To optimise the process and keep the vaccine centre operation as lean as possible, the Bhutanese were encouraged to pre-register their details via the Bhutan Vaccine System (BVS). The online portal was crucial in ensuring an efficient and safe rollout of the doses.
With only 376 doctors in the country, it was clear that there would be a shortage of manpower. Thus, 50 registered Bhutanese doctors who were undergoing postgraduate studies overseas were called back to help. To fill in the gaps, the De-suups (Guardians of Peace) were mobilised.
Bhutan’s success with vaccination doesn’t stop there. The country decided to vaccinate the children too.
Between September 14 and 17, Bhutan vaccinated children aged 12 to 19 years old.
Initially, they immunised only the kids in Phuntsholing and Samtse, southern areas that share a border with India. The risk there was high as India was battling a high number of cases.
Picture credit: Ministry of Health, Bhutan

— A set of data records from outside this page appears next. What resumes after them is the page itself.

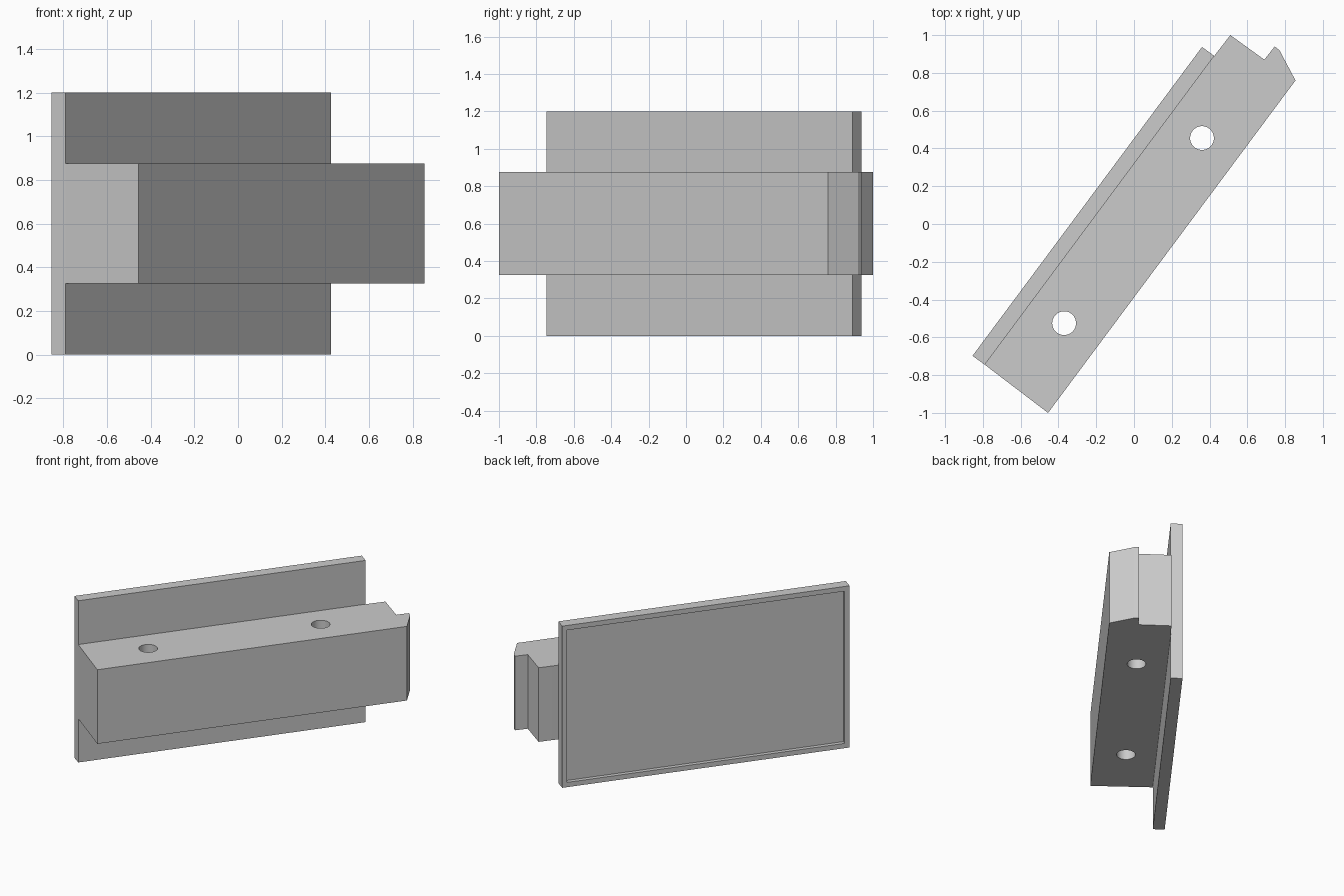
import bpy
import bmesh
from mathutils import Vector

cube = bpy.data.objects.get("Cube")
if cube:
    bpy.data.objects.remove(cube, do_unlink=True)

grey = bpy.data.materials.new("plain grey")
grey.use_nodes = True
grey.diffuse_color = (0.6, 0.6, 0.6, 1)
grey.node_tree.nodes["Principled BSDF"].inputs["Base Color"].default_value = (0.6, 0.6, 0.6, 1)


def extruded(name, outline, bottom, top, recess=None):
    """Extrude a plan outline upward; recess = (direction, border, depth)."""
    bm = bmesh.new()
    base = bm.faces.new([bm.verts.new((x, y, bottom)) for x, y in outline])
    result = bmesh.ops.extrude_face_region(bm, geom=[base])
    upper = [v for v in result["geom"] if isinstance(v, bmesh.types.BMVert)]
    bmesh.ops.translate(bm, verts=upper, vec=(0, 0, top - bottom))
    bmesh.ops.recalc_face_normals(bm, faces=bm.faces[:])
    if recess:
        direction, border, depth = recess
        panel = max(bm.faces, key=lambda f: f.normal.dot(direction))
        inward = -panel.normal * depth
        bmesh.ops.inset_region(bm, faces=[panel], thickness=border)
        walls = bmesh.ops.extrude_discrete_faces(bm, faces=[panel])
        floor = walls["faces"][0]
        # Rebuild the walls between the border and the sunken floor
        bmesh.ops.translate(bm, verts=floor.verts[:], vec=inward)
    mesh = bpy.data.meshes.new(name)
    bm.to_mesh(mesh)
    bm.free()
    mesh.materials.append(grey)
    obj = bpy.data.objects.new(name, mesh)
    bpy.context.collection.objects.link(obj)
    return obj


# Upright back plate with a shallow recessed panel on its outer side
extruded("back_plate",
         [(-0.855, -0.698), (-0.79, -0.745), (0.425, 0.89), (0.36, 0.937)],
         0, 1.2, (Vector((-0.8, 0.6, 0)), 0.05, 0.03))

# Thick bar with a notched, chamfered end
bar = extruded("bar",
               [(-0.79, -0.745), (-0.455, -1), (0.855, 0.76), (0.77, 0.92),
                (0.745, 0.94), (0.69, 0.87), (0.51, 1), (0.425, 0.89)],
               0.325, 0.875)

# Two vertical through holes
for x, y in [(-0.37, -0.525), (0.36, 0.455)]:
    bpy.ops.mesh.primitive_cylinder_add(vertices=48, radius=0.063, depth=1,
                                        location=(x, y, 0.6))
    cutter = bpy.context.object
    cutter.name = "hole_cutter"
    cutter.hide_render = True
    cutter.data.materials.append(grey)
    bpy.context.view_layer.objects.active = bar
    cut = bar.modifiers.new("hole", "BOOLEAN")
    cut.operation = "DIFFERENCE"
    cut.solver = "EXACT"
    cut.object = cutter
    bpy.ops.object.modifier_apply(modifier=cut.name)
    bpy.data.objects.remove(cutter, do_unlink=True)

# Smooth hole walls, sharp bar edges
bpy.ops.object.select_all(action="DESELECT")
bar.select_set(True)
bpy.context.view_layer.objects.active = bar
bpy.ops.object.shade_smooth_by_angle(angle=0.4)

After that, Bhutan went on to vaccinate the children in lower risk areas. The children received Pfizer or Moderna vaccines, both of which were released under emergency use.
According to the National Housing and Population Survey 2017, around 30% of the 770,000 people in Bhutan are below 18 years old.
Prime Minister Lotay Tshering, who is also a medical doctor, has stated that it is Bhutan’s goal to achieve herd immunity. This requires them to vaccinate more than 70% of the total population. So that means that following the mass vaccination of the children, Bhutan has vaccinated more than 80% of their population, achieving herd immunity.
According to Dr Sonam Wangchuk from the National Immunisation Technical Advisory Group (NI-TAG), the vaccination campaign took place in school. Children who had received Moderna as the first dose got Pfizer as the second dose and those who received Pfizer as the first dose received the same vaccine. Since both vaccines were RNA vaccines, children and parents were told not to worry about mixing the jabs.
Upon recommendation of the government, the Ministry of Health is exploring vaccination for children 5-11 years old with the Pfizer paediatric vaccines. There are currently approximately 83,227 children in Bhutan. The Pfizer vaccine (paediatric dose) has been recently approved for use in children 5-11 years by the USA, Food and Drug Administration (FDA). So far, only two countries, USA and Israel, have rolled out vaccination for children aged 5-11.
However, the Pfizer paediatric vaccine is still awaiting Emergency Use Authorization (EUA) from the World Health Organization (WHO).
Other countries that have vaccinated their children
According to the BBC, in May, the United States and Canada were the first to approve the use of the Pfizer vaccine in children aged 12 years old and above. The rollout started not long after that, fueled by the rise of the Delta variant.
Other than North America, the European Medicines Agency (EMA) approved the use of the Pfizer vaccine for children between 12 and 15 years old. Following that, Denmark (12- to 15-year-olds) and Spain (12- to 19-year-olds) offered their children at least a single dose. France and Norway also vaccinated their teenagers. Germany and Sweden offered vaccines to children with certain health conditions.
Meanwhile, China has vaccinated children aged three to 17 with the Sinovac vaccine. Vaccinating the younger age group was necessary if they wished to achieve the target of immunising 80% of their 1.4 billion population.
Similarly, India, which has a large adolescent population at 253 million, vaccinated children between 12 and 17 years old who have serious health issues. Immunisation of the larger adolescent population would only take place after the adults have been vaccinated.
Nonetheless, Bhutan is unique because it was the first South Asian country to vaccinate children against Covid-19. There are approximately 80,000 children between 12 and 19 years old in Bhutan. As of August 2021, around 58,000 children from 13 districts have received at least one dose of vaccine.